> **The task**
Each line of the listing below must be set down exactly.

Top of Exercise material

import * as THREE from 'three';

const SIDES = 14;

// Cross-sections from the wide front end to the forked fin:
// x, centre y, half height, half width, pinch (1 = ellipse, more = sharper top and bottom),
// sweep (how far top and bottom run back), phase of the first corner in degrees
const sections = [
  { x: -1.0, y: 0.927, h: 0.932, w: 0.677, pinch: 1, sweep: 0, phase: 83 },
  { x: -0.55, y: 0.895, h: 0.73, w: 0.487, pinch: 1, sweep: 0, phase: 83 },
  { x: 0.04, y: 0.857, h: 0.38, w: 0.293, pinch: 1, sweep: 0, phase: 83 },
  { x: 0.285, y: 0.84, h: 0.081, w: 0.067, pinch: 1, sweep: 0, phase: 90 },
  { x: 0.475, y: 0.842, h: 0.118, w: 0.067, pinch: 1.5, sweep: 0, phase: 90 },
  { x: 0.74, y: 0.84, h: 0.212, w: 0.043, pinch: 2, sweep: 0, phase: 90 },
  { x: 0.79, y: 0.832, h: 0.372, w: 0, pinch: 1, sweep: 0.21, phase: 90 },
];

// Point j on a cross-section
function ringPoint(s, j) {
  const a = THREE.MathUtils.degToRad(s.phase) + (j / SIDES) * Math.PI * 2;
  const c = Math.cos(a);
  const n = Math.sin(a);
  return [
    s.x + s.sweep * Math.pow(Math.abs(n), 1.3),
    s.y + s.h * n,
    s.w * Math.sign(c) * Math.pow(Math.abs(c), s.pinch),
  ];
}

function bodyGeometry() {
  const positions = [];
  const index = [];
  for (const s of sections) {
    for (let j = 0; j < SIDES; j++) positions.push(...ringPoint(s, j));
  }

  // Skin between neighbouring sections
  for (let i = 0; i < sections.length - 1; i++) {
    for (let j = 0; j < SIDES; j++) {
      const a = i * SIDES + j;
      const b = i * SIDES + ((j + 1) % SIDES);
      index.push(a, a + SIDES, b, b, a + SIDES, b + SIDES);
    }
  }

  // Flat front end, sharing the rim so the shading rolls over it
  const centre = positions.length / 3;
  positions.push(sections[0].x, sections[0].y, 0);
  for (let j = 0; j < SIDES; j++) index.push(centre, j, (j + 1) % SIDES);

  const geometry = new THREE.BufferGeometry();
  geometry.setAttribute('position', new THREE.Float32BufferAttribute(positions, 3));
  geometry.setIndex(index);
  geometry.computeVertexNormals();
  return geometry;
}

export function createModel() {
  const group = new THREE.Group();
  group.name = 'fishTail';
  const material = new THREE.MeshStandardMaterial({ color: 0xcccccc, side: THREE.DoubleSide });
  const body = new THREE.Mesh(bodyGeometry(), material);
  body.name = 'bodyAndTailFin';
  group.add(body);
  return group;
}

Bottom of Exercise material

> **Output for this task**
import * as THREE from 'three';

const SIDES = 14;

// Cross-sections from the wide front end to the forked fin:
// x, centre y, half height, half width, pinch (1 = ellipse, more = sharper top and bottom),
// sweep (how far top and bottom run back), phase of the first corner in degrees
const sections = [
  { x: -1.0, y: 0.927, h: 0.932, w: 0.677, pinch: 1, sweep: 0, phase: 83 },
  { x: -0.55, y: 0.895, h: 0.73, w: 0.487, pinch: 1, sweep: 0, phase: 83 },
  { x: 0.04, y: 0.857, h: 0.38, w: 0.293, pinch: 1, sweep: 0, phase: 83 },
  { x: 0.285, y: 0.84, h: 0.081, w: 0.067, pinch: 1, sweep: 0, phase: 90 },
  { x: 0.475, y: 0.842, h: 0.118, w: 0.067, pinch: 1.5, sweep: 0, phase: 90 },
  { x: 0.74, y: 0.84, h: 0.212, w: 0.043, pinch: 2, sweep: 0, phase: 90 },
  { x: 0.79, y: 0.832, h: 0.372, w: 0, pinch: 1, sweep: 0.21, phase: 90 },
];

// Point j on a cross-section
function ringPoint(s, j) {
  const a = THREE.MathUtils.degToRad(s.phase) + (j / SIDES) * Math.PI * 2;
  const c = Math.cos(a);
  const n = Math.sin(a);
  return [
    s.x + s.sweep * Math.pow(Math.abs(n), 1.3),
    s.y + s.h * n,
    s.w * Math.sign(c) * Math.pow(Math.abs(c), s.pinch),
  ];
}

function bodyGeometry() {
  const positions = [];
  const index = [];
  for (const s of sections) {
    for (let j = 0; j < SIDES; j++) positions.push(...ringPoint(s, j));
  }

  // Skin between neighbouring sections
  for (let i = 0; i < sections.length - 1; i++) {
    for (let j = 0; j < SIDES; j++) {
      const a = i * SIDES + j;
      const b = i * SIDES + ((j + 1) % SIDES);
      index.push(a, a + SIDES, b, b, a + SIDES, b + SIDES);
    }
  }

  // Flat front end, sharing the rim so the shading rolls over it
  const centre = positions.length / 3;
  positions.push(sections[0].x, sections[0].y, 0);
  for (let j = 0; j < SIDES; j++) index.push(centre, j, (j + 1) % SIDES);

  const geometry = new THREE.BufferGeometry();
  geometry.setAttribute('position', new THREE.Float32BufferAttribute(positions, 3));
  geometry.setIndex(index);
  geometry.computeVertexNormals();
  return geometry;
}

export function createModel() {
  const group = new THREE.Group();
  group.name = 'fishTail';
  const material = new THREE.MeshStandardMaterial({ color: 0xcccccc, side: THREE.DoubleSide });
  const body = new THREE.Mesh(bodyGeometry(), material);
  body.name = 'bodyAndTailFin';
  group.add(body);
  return group;
}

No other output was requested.